Try it:
Retype the entries, please, from their first line to the line containing "base = bm.faces.new([bm.verts.new((x, y, bottom))", exactly and only those lines, minus the pictures.

[Records]

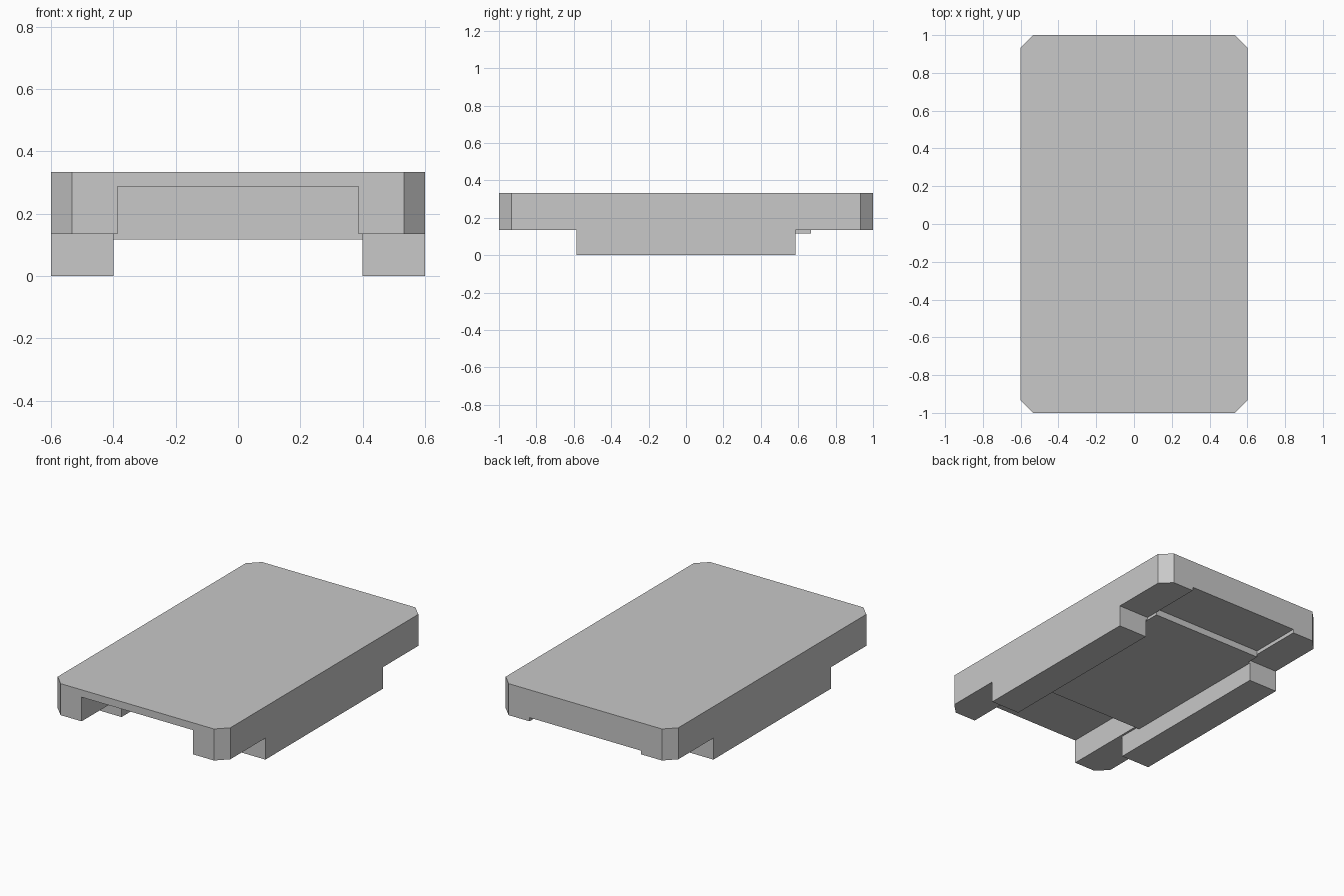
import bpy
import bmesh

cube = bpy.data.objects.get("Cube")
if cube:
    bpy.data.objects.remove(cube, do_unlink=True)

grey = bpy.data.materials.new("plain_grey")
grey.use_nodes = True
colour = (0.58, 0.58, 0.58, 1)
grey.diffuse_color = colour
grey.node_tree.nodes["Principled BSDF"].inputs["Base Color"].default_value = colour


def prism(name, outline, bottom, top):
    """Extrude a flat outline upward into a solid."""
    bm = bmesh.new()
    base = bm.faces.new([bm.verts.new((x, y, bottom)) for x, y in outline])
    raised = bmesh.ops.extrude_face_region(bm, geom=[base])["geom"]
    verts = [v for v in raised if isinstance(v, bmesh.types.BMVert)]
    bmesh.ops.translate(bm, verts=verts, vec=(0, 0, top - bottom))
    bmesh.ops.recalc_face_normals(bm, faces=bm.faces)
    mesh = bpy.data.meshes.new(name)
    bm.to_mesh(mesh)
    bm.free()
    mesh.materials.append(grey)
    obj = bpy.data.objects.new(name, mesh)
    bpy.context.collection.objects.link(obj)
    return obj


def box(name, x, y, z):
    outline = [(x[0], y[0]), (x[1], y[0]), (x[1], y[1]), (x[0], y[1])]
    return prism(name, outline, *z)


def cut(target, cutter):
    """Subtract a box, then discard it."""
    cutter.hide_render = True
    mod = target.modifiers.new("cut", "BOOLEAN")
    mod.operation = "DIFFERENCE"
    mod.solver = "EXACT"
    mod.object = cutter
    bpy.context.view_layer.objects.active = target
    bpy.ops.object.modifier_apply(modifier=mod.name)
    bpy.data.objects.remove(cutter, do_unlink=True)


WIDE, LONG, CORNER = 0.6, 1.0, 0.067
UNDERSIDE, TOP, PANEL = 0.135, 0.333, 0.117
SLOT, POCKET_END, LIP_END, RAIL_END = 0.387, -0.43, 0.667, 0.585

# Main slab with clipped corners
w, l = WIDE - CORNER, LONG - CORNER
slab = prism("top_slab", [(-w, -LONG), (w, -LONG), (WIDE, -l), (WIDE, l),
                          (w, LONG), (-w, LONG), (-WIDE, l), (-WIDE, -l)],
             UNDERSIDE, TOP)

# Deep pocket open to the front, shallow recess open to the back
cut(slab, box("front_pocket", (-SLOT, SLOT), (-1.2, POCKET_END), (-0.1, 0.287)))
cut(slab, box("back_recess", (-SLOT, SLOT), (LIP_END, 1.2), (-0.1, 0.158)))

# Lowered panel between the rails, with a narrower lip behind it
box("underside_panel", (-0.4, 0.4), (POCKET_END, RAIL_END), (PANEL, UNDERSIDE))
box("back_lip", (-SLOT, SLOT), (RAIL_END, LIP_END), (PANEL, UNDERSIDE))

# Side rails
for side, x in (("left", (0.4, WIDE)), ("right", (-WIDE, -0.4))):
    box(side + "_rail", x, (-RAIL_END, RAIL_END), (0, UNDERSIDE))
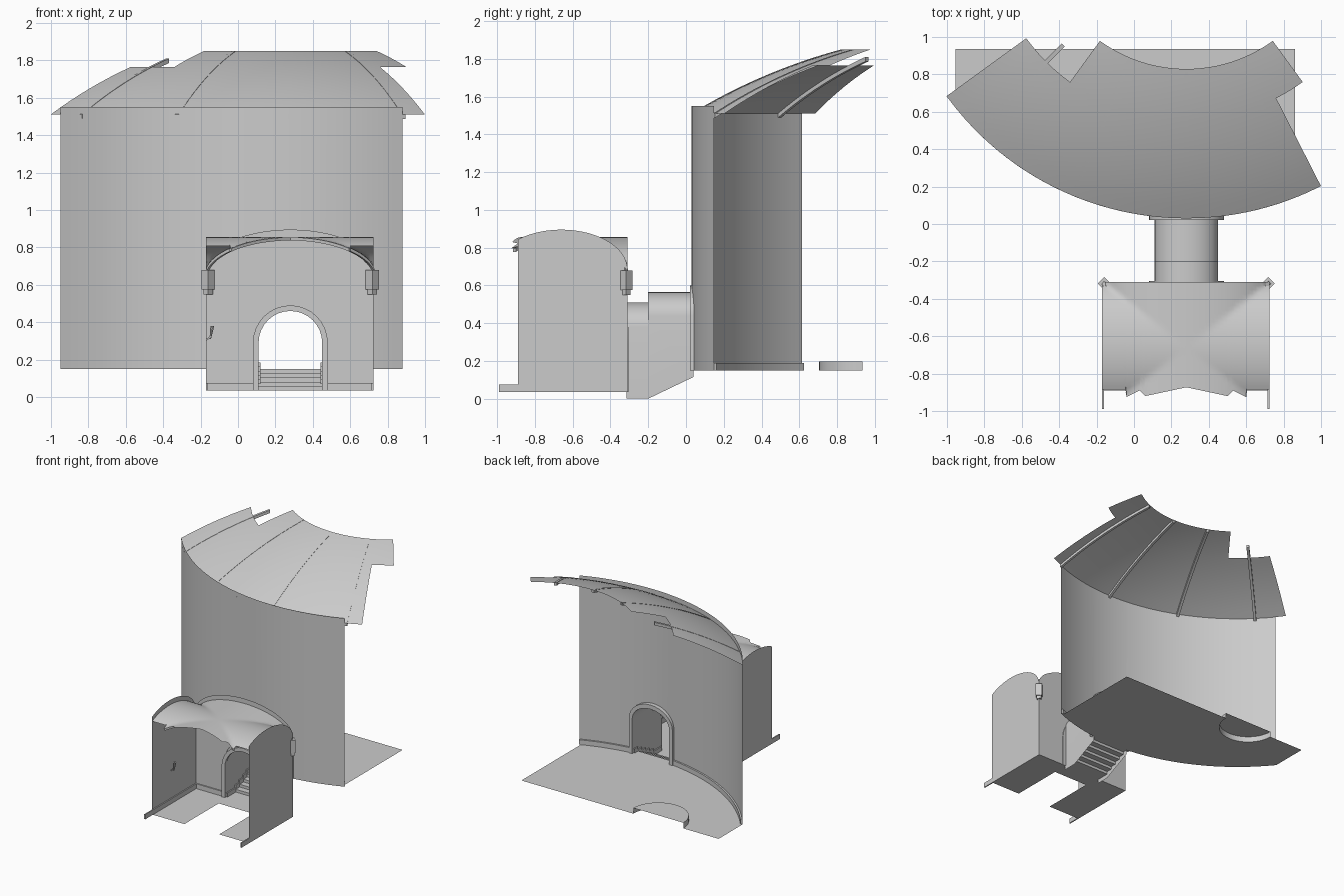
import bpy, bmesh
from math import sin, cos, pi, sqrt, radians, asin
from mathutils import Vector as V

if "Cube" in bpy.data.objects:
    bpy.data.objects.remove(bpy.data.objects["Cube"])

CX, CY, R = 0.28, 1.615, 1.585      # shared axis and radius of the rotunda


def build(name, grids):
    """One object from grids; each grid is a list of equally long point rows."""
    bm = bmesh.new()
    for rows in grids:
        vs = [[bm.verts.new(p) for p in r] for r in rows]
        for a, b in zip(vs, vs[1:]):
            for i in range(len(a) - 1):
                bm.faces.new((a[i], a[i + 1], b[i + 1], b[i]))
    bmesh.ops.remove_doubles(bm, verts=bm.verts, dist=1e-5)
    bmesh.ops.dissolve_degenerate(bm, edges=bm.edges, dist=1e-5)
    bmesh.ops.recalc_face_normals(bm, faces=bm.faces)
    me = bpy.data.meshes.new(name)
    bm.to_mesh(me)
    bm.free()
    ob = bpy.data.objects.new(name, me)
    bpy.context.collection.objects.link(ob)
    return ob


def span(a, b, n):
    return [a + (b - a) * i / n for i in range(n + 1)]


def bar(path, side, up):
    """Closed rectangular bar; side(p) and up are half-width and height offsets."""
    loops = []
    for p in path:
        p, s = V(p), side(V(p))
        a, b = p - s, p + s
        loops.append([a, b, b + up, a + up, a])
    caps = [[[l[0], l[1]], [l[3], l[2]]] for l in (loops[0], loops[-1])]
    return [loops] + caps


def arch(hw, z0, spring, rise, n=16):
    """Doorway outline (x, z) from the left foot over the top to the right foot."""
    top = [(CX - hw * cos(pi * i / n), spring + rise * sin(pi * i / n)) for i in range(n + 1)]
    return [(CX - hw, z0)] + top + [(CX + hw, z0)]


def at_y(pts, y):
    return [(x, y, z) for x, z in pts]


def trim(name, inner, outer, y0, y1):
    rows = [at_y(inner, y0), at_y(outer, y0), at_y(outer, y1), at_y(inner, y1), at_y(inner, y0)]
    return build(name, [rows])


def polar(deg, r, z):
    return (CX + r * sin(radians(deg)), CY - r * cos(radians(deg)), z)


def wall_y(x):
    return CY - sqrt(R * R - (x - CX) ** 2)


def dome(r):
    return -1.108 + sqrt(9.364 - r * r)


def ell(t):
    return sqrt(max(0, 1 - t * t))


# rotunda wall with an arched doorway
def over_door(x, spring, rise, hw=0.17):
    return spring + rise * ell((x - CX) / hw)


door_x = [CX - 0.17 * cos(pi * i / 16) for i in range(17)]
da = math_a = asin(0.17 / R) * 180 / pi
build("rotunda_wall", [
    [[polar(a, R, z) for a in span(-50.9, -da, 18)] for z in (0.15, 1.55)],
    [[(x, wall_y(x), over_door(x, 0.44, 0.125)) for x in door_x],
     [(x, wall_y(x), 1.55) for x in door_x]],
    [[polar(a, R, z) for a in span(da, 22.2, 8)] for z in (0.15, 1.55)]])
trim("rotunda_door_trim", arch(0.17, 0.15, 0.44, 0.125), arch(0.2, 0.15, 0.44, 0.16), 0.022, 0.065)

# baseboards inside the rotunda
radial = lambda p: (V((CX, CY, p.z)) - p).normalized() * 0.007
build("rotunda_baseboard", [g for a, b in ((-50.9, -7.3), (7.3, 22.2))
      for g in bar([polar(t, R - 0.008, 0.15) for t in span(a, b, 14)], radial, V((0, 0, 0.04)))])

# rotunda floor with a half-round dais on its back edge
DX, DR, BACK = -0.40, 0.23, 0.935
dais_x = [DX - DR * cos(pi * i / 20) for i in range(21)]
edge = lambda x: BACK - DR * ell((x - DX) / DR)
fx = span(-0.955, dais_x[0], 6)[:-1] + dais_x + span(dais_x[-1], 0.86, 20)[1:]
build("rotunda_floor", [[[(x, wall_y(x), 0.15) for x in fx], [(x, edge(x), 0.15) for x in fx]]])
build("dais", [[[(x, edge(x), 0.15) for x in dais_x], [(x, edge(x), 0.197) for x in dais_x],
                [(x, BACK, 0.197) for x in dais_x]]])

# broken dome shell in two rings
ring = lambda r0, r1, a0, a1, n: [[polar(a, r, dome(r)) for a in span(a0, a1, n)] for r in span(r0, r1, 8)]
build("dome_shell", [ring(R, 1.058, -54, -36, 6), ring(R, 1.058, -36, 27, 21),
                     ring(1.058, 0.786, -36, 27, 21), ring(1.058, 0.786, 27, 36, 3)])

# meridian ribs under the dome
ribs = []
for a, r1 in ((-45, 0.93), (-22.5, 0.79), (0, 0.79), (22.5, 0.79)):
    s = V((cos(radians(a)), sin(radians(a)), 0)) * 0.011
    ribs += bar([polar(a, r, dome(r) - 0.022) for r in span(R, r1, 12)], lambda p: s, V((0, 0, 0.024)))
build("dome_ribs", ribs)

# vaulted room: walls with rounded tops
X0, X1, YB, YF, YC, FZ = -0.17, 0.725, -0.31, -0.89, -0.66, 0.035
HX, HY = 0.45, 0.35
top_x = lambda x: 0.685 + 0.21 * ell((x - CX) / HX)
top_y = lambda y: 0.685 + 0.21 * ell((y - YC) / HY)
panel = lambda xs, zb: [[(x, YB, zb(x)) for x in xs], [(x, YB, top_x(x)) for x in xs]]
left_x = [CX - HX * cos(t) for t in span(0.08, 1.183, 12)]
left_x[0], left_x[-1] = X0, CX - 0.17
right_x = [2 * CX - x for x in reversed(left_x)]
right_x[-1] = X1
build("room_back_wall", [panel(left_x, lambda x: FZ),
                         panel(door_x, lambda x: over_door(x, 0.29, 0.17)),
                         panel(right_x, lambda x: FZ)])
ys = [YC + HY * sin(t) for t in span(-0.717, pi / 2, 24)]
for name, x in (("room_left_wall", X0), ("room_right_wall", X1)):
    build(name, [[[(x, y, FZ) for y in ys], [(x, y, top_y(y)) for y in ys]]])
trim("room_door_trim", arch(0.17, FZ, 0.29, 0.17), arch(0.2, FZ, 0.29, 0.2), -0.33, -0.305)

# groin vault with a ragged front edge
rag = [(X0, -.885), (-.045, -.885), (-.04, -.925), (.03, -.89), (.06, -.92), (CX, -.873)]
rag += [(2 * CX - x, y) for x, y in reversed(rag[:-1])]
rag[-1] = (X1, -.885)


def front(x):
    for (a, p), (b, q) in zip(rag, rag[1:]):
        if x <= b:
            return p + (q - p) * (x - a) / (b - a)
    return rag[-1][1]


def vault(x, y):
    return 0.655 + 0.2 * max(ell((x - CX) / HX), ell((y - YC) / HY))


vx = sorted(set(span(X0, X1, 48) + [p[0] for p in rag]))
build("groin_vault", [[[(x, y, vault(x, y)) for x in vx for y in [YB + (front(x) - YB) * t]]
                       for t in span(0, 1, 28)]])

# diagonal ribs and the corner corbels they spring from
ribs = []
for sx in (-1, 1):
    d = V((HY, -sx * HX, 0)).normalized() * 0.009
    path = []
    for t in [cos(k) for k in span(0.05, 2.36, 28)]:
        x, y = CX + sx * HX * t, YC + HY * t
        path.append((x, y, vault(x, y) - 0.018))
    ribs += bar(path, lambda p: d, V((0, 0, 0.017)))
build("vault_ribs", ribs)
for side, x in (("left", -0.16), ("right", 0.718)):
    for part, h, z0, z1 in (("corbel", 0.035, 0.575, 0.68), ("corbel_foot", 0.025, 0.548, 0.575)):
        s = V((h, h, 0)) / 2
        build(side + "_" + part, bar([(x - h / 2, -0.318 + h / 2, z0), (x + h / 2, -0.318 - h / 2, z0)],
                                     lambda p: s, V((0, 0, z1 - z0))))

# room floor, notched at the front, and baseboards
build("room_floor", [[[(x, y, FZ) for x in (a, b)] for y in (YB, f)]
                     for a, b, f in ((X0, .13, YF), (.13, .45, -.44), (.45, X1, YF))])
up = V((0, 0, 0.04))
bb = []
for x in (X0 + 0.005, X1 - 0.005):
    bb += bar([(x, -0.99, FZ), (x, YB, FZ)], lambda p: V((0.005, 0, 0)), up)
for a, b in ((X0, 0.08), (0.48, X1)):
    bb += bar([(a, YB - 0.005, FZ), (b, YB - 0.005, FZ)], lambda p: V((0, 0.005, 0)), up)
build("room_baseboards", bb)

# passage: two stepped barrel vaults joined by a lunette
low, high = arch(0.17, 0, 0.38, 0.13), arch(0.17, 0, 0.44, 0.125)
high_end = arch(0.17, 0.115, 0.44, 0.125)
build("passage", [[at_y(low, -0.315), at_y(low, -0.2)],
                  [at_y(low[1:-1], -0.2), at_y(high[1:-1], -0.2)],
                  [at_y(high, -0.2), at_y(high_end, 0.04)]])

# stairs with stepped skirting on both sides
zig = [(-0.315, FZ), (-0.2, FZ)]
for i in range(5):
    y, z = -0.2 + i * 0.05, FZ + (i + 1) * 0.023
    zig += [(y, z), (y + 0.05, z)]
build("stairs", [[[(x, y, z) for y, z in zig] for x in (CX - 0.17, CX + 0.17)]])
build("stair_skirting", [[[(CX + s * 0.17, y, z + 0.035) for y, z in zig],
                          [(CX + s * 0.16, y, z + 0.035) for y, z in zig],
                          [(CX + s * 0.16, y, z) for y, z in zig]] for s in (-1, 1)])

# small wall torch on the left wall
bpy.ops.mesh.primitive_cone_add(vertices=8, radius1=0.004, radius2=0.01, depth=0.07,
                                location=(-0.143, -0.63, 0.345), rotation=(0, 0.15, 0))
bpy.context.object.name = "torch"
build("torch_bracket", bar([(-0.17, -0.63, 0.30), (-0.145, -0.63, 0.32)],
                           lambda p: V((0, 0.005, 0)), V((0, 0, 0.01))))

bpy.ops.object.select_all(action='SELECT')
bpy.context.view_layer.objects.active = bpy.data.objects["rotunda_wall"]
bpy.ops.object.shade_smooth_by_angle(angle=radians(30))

[/Records]

Solution to the problem:
import bpy
import bmesh

cube = bpy.data.objects.get("Cube")
if cube:
    bpy.data.objects.remove(cube, do_unlink=True)

grey = bpy.data.materials.new("plain_grey")
grey.use_nodes = True
colour = (0.58, 0.58, 0.58, 1)
grey.diffuse_color = colour
grey.node_tree.nodes["Principled BSDF"].inputs["Base Color"].default_value = colour


def prism(name, outline, bottom, top):
    """Extrude a flat outline upward into a solid."""
    bm = bmesh.new()
    base = bm.faces.new([bm.verts.new((x, y, bottom)) for x, y in outline])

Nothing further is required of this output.